A World Cup with a positive impact

The 2023 Rugby World Cup in France is following the footsteps of the Paris 2024 Games. Its organising committee, headed by Claude Atcher, unveiled its social and environmental policy on Tuesday 7 December in Paris. It looks like a sister to the vision of the Paris 2024 OCOG. The stated objective is to organise a positive impact competition in less than two years and to set new standards for an international sporting event in terms of social responsibility, inclusion and sustainable development. No less. To achieve this, France 2023 has announced four commitments: to act for a sustainable and circular economy; to commit to education, training and employment; to reduce the impact on the environment; to support inclusion and accessibility. In parallel, the organising committee presented fifteen innovative projects, already active or soon to be deployed, which will provide concrete proof of its action. Examples?

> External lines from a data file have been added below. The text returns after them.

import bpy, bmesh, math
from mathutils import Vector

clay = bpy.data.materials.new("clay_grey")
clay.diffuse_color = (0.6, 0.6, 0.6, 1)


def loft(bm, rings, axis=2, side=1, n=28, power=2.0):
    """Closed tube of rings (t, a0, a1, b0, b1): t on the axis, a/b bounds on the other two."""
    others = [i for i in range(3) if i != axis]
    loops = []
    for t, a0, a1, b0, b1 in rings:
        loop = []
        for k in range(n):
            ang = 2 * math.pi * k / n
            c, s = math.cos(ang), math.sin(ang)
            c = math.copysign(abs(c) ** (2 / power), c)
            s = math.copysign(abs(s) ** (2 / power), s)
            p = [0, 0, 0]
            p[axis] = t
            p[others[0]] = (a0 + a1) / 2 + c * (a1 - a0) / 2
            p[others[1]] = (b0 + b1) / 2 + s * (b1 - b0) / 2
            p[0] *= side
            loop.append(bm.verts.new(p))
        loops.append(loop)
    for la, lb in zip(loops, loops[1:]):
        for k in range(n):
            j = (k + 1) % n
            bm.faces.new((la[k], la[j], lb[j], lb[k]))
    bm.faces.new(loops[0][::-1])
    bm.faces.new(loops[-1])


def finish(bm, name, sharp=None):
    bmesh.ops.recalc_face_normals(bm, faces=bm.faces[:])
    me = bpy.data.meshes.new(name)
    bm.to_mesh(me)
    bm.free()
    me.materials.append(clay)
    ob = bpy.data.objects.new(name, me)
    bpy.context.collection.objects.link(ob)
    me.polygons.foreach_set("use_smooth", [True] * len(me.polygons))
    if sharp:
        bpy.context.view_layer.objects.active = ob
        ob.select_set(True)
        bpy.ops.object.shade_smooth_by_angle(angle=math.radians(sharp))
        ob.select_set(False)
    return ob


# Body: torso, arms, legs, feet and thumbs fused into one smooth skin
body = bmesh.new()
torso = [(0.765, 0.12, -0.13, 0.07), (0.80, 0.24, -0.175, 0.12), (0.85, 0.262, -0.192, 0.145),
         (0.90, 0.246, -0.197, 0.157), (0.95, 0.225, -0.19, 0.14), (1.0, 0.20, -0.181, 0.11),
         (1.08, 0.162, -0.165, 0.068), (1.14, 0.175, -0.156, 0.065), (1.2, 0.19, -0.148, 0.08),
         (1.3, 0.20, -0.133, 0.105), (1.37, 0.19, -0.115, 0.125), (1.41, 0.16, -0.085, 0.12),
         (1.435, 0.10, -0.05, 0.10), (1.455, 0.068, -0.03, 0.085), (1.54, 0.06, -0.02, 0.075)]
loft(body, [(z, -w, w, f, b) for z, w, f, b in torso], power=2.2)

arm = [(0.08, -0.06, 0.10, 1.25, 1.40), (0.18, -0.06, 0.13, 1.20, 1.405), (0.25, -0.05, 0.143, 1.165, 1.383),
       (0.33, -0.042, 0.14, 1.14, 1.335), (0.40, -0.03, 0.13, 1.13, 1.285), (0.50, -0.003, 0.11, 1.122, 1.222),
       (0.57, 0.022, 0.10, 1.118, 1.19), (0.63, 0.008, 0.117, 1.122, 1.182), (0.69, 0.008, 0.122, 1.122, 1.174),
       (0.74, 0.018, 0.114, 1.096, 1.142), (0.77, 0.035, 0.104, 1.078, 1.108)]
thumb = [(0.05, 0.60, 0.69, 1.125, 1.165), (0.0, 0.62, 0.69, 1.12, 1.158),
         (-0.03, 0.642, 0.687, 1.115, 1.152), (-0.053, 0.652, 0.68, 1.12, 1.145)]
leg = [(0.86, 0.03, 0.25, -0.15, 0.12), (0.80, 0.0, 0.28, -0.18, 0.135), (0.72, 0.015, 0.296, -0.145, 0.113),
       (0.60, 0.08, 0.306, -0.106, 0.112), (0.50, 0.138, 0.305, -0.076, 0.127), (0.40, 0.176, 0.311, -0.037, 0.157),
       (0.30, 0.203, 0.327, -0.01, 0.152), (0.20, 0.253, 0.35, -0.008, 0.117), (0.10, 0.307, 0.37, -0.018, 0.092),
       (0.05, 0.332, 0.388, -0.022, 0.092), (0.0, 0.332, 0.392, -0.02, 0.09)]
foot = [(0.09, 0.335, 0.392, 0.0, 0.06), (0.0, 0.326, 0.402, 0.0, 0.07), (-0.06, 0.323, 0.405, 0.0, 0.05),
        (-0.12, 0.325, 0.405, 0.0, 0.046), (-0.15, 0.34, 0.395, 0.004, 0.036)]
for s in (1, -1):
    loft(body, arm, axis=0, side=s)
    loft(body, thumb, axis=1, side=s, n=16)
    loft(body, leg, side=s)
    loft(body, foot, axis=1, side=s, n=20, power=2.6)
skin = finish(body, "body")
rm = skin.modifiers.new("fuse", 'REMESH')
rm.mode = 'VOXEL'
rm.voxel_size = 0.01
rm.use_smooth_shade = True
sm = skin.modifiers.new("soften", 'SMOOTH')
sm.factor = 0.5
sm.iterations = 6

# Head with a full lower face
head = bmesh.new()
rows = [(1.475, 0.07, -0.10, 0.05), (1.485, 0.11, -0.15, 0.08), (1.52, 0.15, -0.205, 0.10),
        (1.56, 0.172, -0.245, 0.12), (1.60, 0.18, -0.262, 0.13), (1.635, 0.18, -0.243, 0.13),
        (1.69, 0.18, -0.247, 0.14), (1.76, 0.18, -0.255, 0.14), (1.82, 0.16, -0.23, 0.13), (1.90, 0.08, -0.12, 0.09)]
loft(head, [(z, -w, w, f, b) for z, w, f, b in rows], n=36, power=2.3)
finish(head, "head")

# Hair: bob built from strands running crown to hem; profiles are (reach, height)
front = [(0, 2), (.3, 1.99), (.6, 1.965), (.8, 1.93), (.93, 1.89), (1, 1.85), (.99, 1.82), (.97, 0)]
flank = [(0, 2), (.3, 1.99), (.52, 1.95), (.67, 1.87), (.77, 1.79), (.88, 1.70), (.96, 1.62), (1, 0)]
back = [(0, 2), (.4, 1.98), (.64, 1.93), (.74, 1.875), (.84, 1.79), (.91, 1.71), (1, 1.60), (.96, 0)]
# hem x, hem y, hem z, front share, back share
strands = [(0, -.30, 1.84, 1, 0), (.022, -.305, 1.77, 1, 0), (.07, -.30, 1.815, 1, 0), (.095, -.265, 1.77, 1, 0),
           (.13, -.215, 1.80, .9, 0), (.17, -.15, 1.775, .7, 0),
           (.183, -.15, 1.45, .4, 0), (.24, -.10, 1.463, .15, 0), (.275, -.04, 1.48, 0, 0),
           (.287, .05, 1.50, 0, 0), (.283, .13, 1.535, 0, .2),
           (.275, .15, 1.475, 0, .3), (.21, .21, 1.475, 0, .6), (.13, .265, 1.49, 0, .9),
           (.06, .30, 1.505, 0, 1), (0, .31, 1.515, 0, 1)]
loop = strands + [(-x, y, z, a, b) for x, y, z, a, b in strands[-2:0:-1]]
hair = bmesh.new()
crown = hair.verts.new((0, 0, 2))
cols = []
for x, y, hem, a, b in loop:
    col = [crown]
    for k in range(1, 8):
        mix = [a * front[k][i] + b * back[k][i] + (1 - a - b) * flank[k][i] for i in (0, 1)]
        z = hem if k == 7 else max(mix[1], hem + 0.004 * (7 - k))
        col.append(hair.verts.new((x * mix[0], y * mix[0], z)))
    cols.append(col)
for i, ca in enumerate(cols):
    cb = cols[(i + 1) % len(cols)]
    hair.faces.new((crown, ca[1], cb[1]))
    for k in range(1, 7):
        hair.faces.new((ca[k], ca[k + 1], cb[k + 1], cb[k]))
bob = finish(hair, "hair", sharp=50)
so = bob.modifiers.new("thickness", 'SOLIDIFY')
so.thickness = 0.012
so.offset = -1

Like Paris 2024, the 2023 World Cup relies on a responsible purchasing policy, based on a grid of environmental criteria, which will reserve contracts for companies in the social and solidarity economy (SSE). Its Campus 2023 programme aims to train 3,000 young people in the sports event industry through three courses (sport, tourism, security). The organising committee also announced last week that a Wheelchair Rugby World Cup would be held alongside the global tournament, between the quarter-finals and semi-finals. It will be held in a French city yet to be determined. Other initiatives include a digital platform for green mobility where eco-responsible solutions will be listed (carpooling, green taxis, electric scooters and buses, etc.), and the use of recycled computer components to manufacture the medals for France 2023. Finally, the 660 players of the World Cup will be mobilized to engage in positive impact initiatives, on and off the pitch.